WHAT IS BEING ASKED — Print every line from the start of the data, and when you reach the line with "function part(name, geometry, color)", include it and stop. Pictures are not part of the copy.

DATASET EXCERPTS —

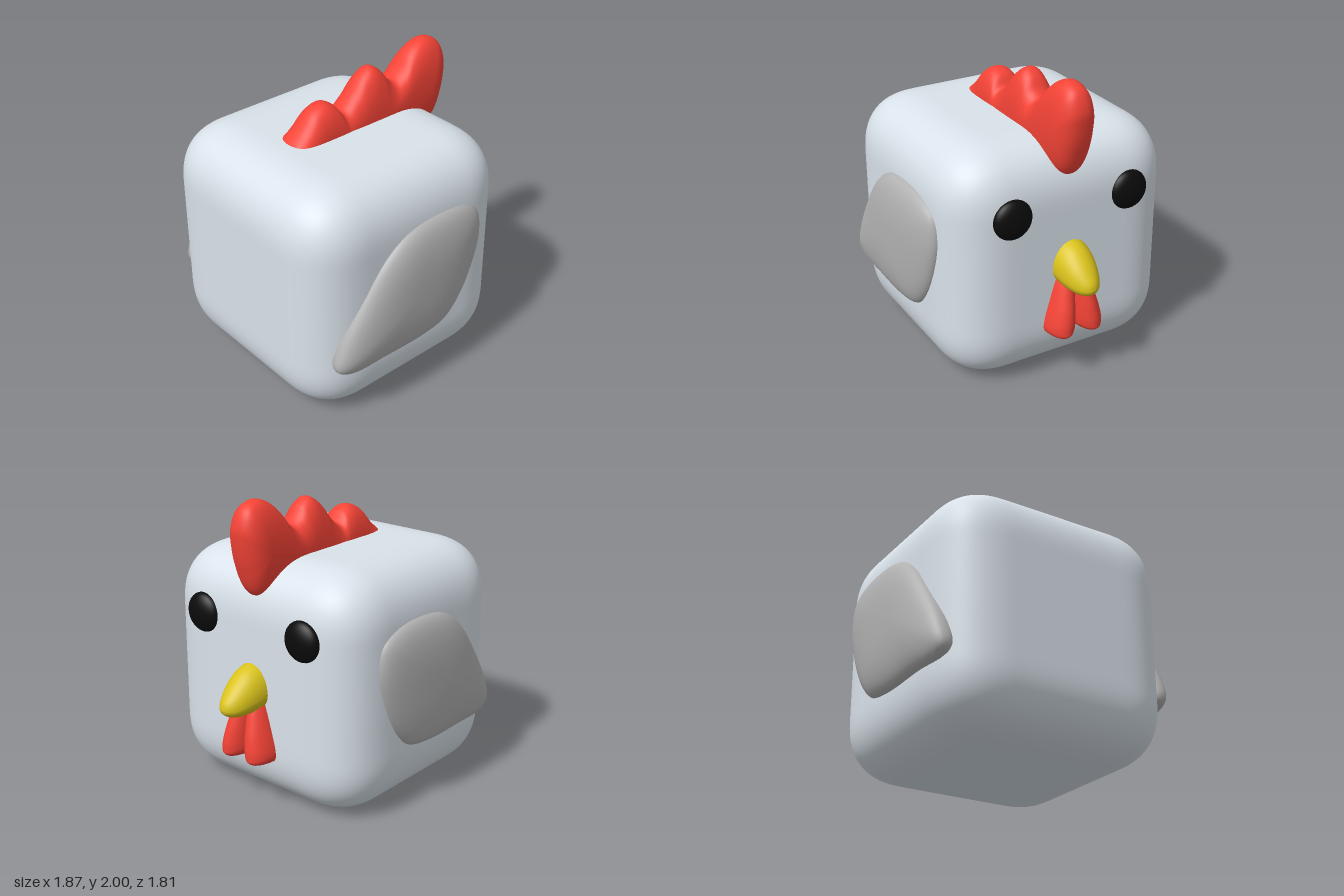
import * as THREE from 'three';
import { mergeVertices } from 'three/addons/utils/BufferGeometryUtils.js';

const COLORS = { body: 0xd9e2ea, wing: 0xb2b2b2, red: 0xf44336, beak: 0xdac31c, eye: 0x0b0b0b };

function part(name, geometry, color) {
  const mesh = new THREE.Mesh(geometry, new THREE.MeshStandardMaterial({ color }));
  mesh.name = name;
  return mesh;
}

// Smooth curve through a few triples
function smooth(points, n, closed = false) {
  const curve = new THREE.CatmullRomCurve3(points.map((p) => new THREE.Vector3(p[0], p[1], p[2] ?? 0)), closed);
  const out = curve.getPoints(n);
  if (closed) out.pop();
  return out;
}

// Skin over closed rings of equal length, smooth all round
function loft(rings) {
  const n = rings[0].length;
  const index = [];
  for (let i = 0; i < rings.length - 1; i++) {
    for (let j = 0; j < n; j++) {
      const k = (j + 1) % n;
      const a = i * n + j, b = i * n + k, c = b + n, d = a + n;
      index.push(a, b, c, a, c, d);
    }
  }
  const geo = new THREE.BufferGeometry().setFromPoints(rings.flat());
  geo.setIndex(index);
  geo.computeVertexNormals();
  return geo;
}

// Puffy shape: an outline in xy (counter-clockwise) shrinking to its spine as it swells in z
function pillow(outline, spineOf, depth, power) {
  const rings = [];
  const steps = 28;
  for (let i = 0; i <= steps; i++) {
    const a = -Math.PI / 2 + (Math.PI * i) / steps;
    const s = Math.pow(Math.max(0, Math.cos(a)), 2 / power);
    const z = depth * Math.sign(a) * Math.pow(Math.abs(Math.sin(a)), 2 / power);
    rings.push(outline.map((p) => {
      const c = spineOf(p);
      return new THREE.Vector3(c.x + (p.x - c.x) * s, c.y + (p.y - c.y) * s, z);
    }));
  }
  return loft(rings);
}

// Cube with broad, soft edges
function softCube(half, r, power) {
  let geo = new THREE.BoxGeometry(half * 2, half * 2, half * 2, 40, 40, 40);
  geo.deleteAttribute('uv');
  geo.deleteAttribute('normal');
  geo = mergeVertices(geo);
  const pos = geo.attributes.position;
  for (let i = 0; i < pos.count; i++) {
    const p = [pos.getX(i), pos.getY(i), pos.getZ(i)];
    const q = p.map((v) => Math.max(0, Math.abs(v) - (half - r)));
    const len = Math.pow(q.reduce((t, v) => t + Math.pow(v, power), 0), 1 / power);
    const out = p.map((v, k) => Math.sign(v) * (Math.min(Math.abs(v), half - r) + (q[k] * r) / len));
    pos.setXYZ(i, ...out);
  }
  geo.computeVertexNormals();
  return geo;
}

function wingGeometry() {
  const outline = smooth([
    [-0.8, 0.47], [-0.72, 0.41], [-0.45, 0.396], [-0.1, 0.396], [0.1, 0.44], [0.25, 0.6], [0.36, 0.85],
    [0.39, 1.03], [0.36, 1.17], [0.25, 1.245], [0, 1.275], [-0.25, 1.24], [-0.42, 1.13], [-0.6, 0.9], [-0.76, 0.63],
  ], 90, true);
  const centre = new THREE.Vector3(-0.2, 0.83, 0);
  return pillow(outline, () => centre, 0.13, 2.5);
}

function combGeometry() {
  const outline = smooth([
    [-0.53, 1.57], [-0.42, 1.69], [-0.33, 1.785], [-0.24, 1.815], [-0.17, 1.785], [-0.11, 1.718], [-0.02, 1.79],
    [0.07, 1.895], [0.15, 1.938], [0.22, 1.9], [0.28, 1.82], [0.33, 1.79], [0.39, 1.83], [0.47, 1.93],
    [0.55, 1.985], [0.63, 2], [0.72, 1.96], [0.768, 1.85], [0.765, 1.75], [0.73, 1.58], [0.65, 1.41],
    [0.5, 1.36], [0.1, 1.42], [-0.42, 1.5],
  ].reverse(), 200, true);
  const spineOf = (p) => {
    const x = THREE.MathUtils.clamp(p.x * 0.85, -0.42, 0.6);
    return new THREE.Vector3(x, 1.56 + 0.2 * Math.max(0, x), 0);
  };
  return pillow(outline, spineOf, 0.135, 2.3);
}

// Egg-shaped sections along x, drooping to a blunt tip; stations are x, top, bottom
function beakGeometry() {
  const stations = smooth([
    [0.6, 0.965, 0.665], [0.68, 0.957, 0.655], [0.75, 0.93, 0.648], [0.82, 0.875, 0.65],
    [0.88, 0.812, 0.663], [0.92, 0.758, 0.69], [0.93, 0.718, 0.716],
  ], 30);
  return loft(stations.map(({ x, y: top, z: bottom }) => {
    const u = THREE.MathUtils.clamp((x - 0.62) / 0.31, 0, 1);
    const w = 0.14 * Math.sqrt(1 - u * u);
    const mid = bottom + 0.4 * (top - bottom);
    return Array.from({ length: 36 }, (_, j) => {
      const a = (j / 36) * Math.PI * 2;
      const c = Math.cos(a);
      return new THREE.Vector3(x, mid + c * (c > 0 ? top - mid : mid - bottom), w * Math.sin(a));
    });
  }));
}

// Hanging lobe; stations are y, outer z, inner z
function wattleGeometry() {
  const stations = smooth([
    [0.318, 0.112, 0.108], [0.322, 0.145, 0.07], [0.34, 0.183, 0.03], [0.37, 0.199, 0.005], [0.42, 0.197, -0.004],
    [0.55, 0.163, -0.006], [0.69, 0.12, -0.006], [0.74, 0.1, 0],
  ], 32);
  return loft(stations.map(({ x: y, y: outer, z: inner }) => {
    const mid = (outer + inner) / 2, w = (outer - inner) / 2;
    const reach = 0.16 * Math.min(1, Math.sqrt(w / 0.09)) - 0.045 * Math.max(0, (y - 0.42) / 0.27);
    return Array.from({ length: 36 }, (_, j) => {
      const a = (j / 36) * Math.PI * 2;
      return new THREE.Vector3(0.66 + reach * Math.sin(a), y, mid + w * Math.cos(a));
    });
  }));
}

export function createModel() {
  const model = new THREE.Group();
  model.name = 'cubeChicken';

  const body = part('body', softCube(0.803, 0.42, 2.5), COLORS.body);
  body.position.set(-0.132, 0.808, 0);
  model.add(body, part('comb', combGeometry(), COLORS.red), part('beak', beakGeometry(), COLORS.beak));

  // Paired parts
  const wingGeo = wingGeometry();
  const wattleGeo = wattleGeometry();
  const eyeGeo = new THREE.SphereGeometry(0.132, 40, 28);
  for (const side of [1, -1]) {
    const label = side > 0 ? 'A' : 'B';

    const wing = part('wing' + label, wingGeo, COLORS.wing);
    wing.position.z = side * 0.777;

    const eye = part('eye' + label, eyeGeo, COLORS.eye);
    eye.scale.x = 0.5;
    eye.position.set(0.66, 1.203, side * 0.42);

    const wattle = part('wattle' + label, wattleGeo, COLORS.red);
    wattle.scale.z = side;

    model.add(wing, eye, wattle);
  }
  return model;
}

EXERCISE ANSWER —
import * as THREE from 'three';
import { mergeVertices } from 'three/addons/utils/BufferGeometryUtils.js';

const COLORS = { body: 0xd9e2ea, wing: 0xb2b2b2, red: 0xf44336, beak: 0xdac31c, eye: 0x0b0b0b };

function part(name, geometry, color) {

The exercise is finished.